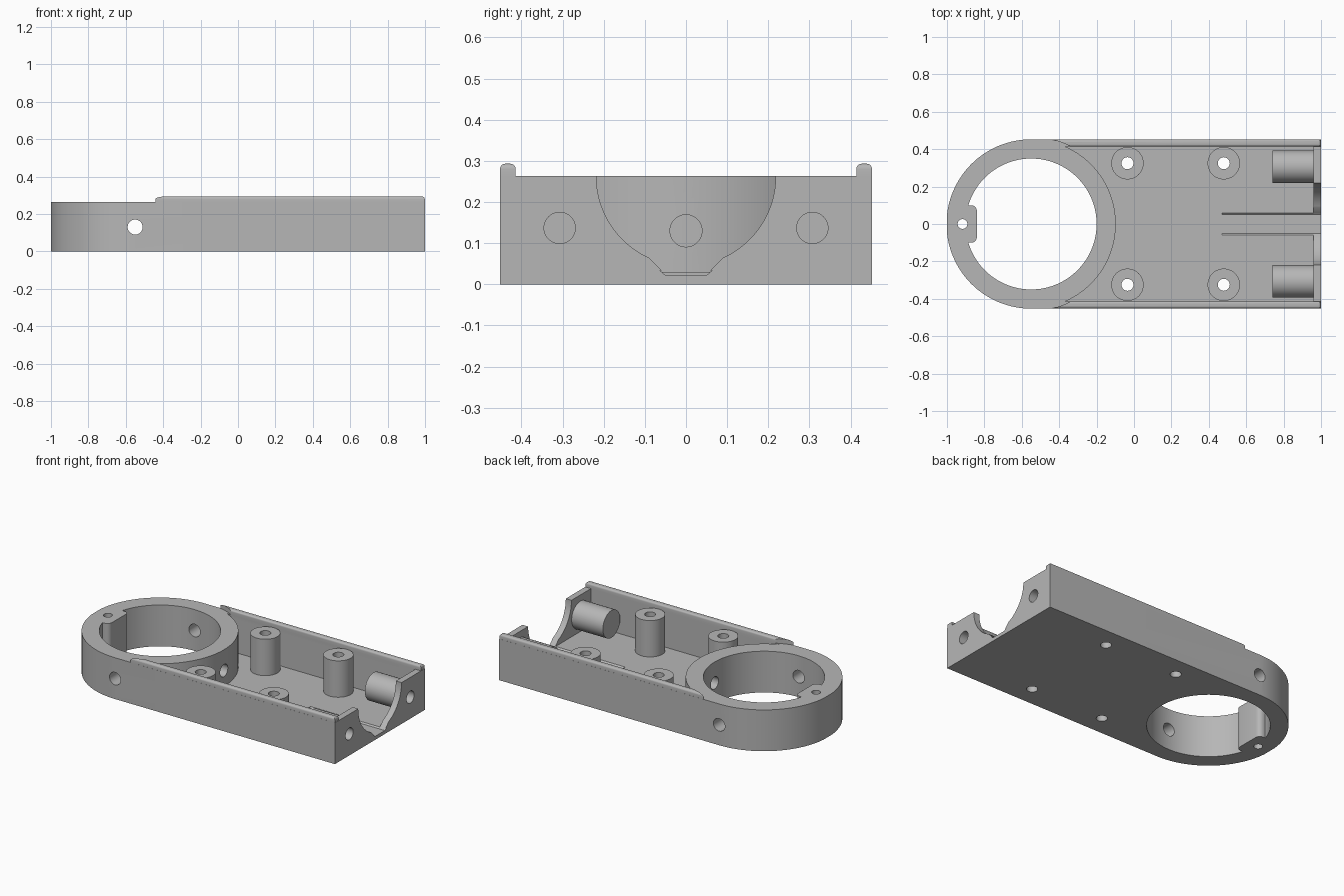
import bpy, bmesh, math
from mathutils import Matrix, Vector

if "Cube" in bpy.data.objects:
    bpy.data.objects.remove(bpy.data.objects["Cube"], do_unlink=True)

RING = (-0.55, 0)      # ring centre
OUTER, BORE = 0.4525, 0.35
TOP, FLOOR, WALL = 0.263, 0.03, 0.414
HOLE_Z = 0.13

grey = bpy.data.materials.new("matte grey")
grey.use_nodes = True
colour = (0.47, 0.47, 0.47, 1)
grey.diffuse_color = colour
grey.node_tree.nodes["Principled BSDF"].inputs["Base Color"].default_value = colour


def finish(name, bm):
    bmesh.ops.recalc_face_normals(bm, faces=bm.faces)
    mesh = bpy.data.meshes.new(name)
    bm.to_mesh(mesh)
    bm.free()
    mesh.materials.append(grey)
    ob = bpy.data.objects.new(name, mesh)
    bpy.context.collection.objects.link(ob)
    return ob


def prism(name, points, start, depth):
    """Extrude a closed outline of 3D points along an axis."""
    bm = bmesh.new()
    face = bm.faces.new([bm.verts.new(Vector(p) + Vector(start)) for p in points])
    ext = bmesh.ops.extrude_face_region(bm, geom=[face])["geom"]
    bmesh.ops.translate(bm, vec=depth, verts=[v for v in ext if isinstance(v, bmesh.types.BMVert)])
    return finish(name, bm)


def box(name, lo, hi, bevel=0, pick=None):
    bm = bmesh.new()
    bmesh.ops.create_cube(bm, size=1)
    for v in bm.verts:
        v.co = [lo[i] if v.co[i] < 0 else hi[i] for i in range(3)]
    if bevel:
        edges = [e for e in bm.edges if pick(e)]
        bmesh.ops.bevel(bm, geom=edges, offset=bevel, segments=5, profile=0.5, affect='EDGES')
    return finish(name, bm)


def rod(name, a, b, radius, sides=48):
    """Cylinder between two points."""
    a, b = Vector(a), Vector(b)
    bm = bmesh.new()
    turn = (b - a).to_track_quat('Z', 'Y').to_matrix().to_4x4()
    bmesh.ops.create_cone(bm, cap_ends=True, segments=sides, radius1=radius, radius2=radius,
                          depth=(b - a).length, matrix=Matrix.Translation((a + b) / 2) @ turn)
    return finish(name, bm)


def combine(target, tool, operation):
    mod = target.modifiers.new("combine", 'BOOLEAN')
    mod.operation, mod.solver, mod.object = operation, 'EXACT', tool
    bpy.context.view_layer.objects.active = target
    bpy.ops.object.modifier_apply(modifier=mod.name)
    bpy.data.objects.remove(tool, do_unlink=True)


def cut(target, tool):
    combine(target, tool, 'DIFFERENCE')


def join(target, tool):
    combine(target, tool, 'UNION')


# Body: half round at one end, square at the other
outline = [(1, -OUTER, 0), (1, OUTER, 0)]
for i in range(65):
    t = math.pi * (0.5 + i / 64)
    outline.append((max(-1, RING[0] + OUTER * math.cos(t)), OUTER * math.sin(t), 0))
body = prism("housing", outline, (0, 0, 0), (0, 0, TOP))

# Open pocket, stopping at the outside of the ring
pocket = box("pocket", (-0.5, -WALL, FLOOR), (0.96, WALL, 0.5))
cut(pocket, rod("ring_keep", (*RING, -0.2), (*RING, 0.7), OUTER, 128))
cut(body, pocket)
cut(body, rod("bore", (*RING, -0.2), (*RING, 0.7), BORE, 128))

# Rounded notch with a funnel bottom in the end wall
cut(body, rod("notch", (0.94, 0, TOP), (1.1, 0, TOP), 0.218, 96))
funnel = [(0, -0.09, 0.065), (0, -0.055, FLOOR), (0, 0.055, FLOOR), (0, 0.09, 0.065), (0, 0, 0.12)]
cut(body, prism("funnel", funnel, (0.94, 0, 0), (0.2, 0, 0)))

# Shallow groove in the floor
groove = [(0, -0.064, 0.034), (0, -0.05, 0.022), (0, 0.05, 0.022), (0, 0.064, 0.034)]
cut(body, prism("groove", groove, (0.47, 0, 0), (0.7, 0, 0)))

# Key block inside the ring, with its vertical hole
join(body, box("key_block", (-0.95, -0.1, 0), (-0.84, 0.1, TOP), 0.03,
               lambda e: all(v.co.x > -0.9 for v in e.verts)
               and abs(e.verts[0].co.z - e.verts[1].co.z) > 0.1))
cut(body, rod("key_hole", (-0.917, 0, -0.2), (-0.917, 0, 0.5), 0.026))

for side in (-1, 1):
    # Rounded rail along the wall, cleared around the ring
    ys = sorted((side * WALL, side * 0.452))
    rail = box("rail", (-0.5, ys[0], 0.24), (0.9985, ys[1], 0.293), 0.013,
               lambda e: all(v.co.z > 0.28 for v in e.verts))
    cut(rail, rod("rail_clearance", (*RING, -0.2), (*RING, 0.7), 0.465, 128))
    join(body, rail)

    # Screw posts with through holes
    for x in (-0.035, 0.48):
        y = side * 0.325
        join(body, rod("post", (x, y, 0.01), (x, y, TOP - 0.001), 0.0865))
        cut(body, rod("post_hole", (x, y, -0.2), (x, y, 0.5), 0.032))

    # Horizontal bosses on the end wall, with blind holes
    y = side * 0.307
    join(body, rod("boss", (0.74, y, 0.137), (0.98, y, 0.137), 0.087))
    cut(body, rod("boss_hole", (0.78, y, 0.137), (1.1, y, 0.137), 0.038))

# Holes through the sides of the ring
cut(body, rod("cross_hole", (RING[0], -0.6, HOLE_Z), (RING[0], 0.6, HOLE_Z), 0.04))
cut(body, rod("inner_hole", (-0.3, 0, HOLE_Z), (-0.03, 0, HOLE_Z), 0.039))

bpy.ops.object.select_all(action='DESELECT')
body.select_set(True)
bpy.context.view_layer.objects.active = body
bpy.ops.object.shade_smooth_by_angle(angle=math.radians(30))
━━━━━━━━━━━━━━━━━━━━━━━━━━━━━━
▶ Work order
Exactly how many lines in the listing above contain the word "data"? Only the number should be given.

▶ Result for this task
6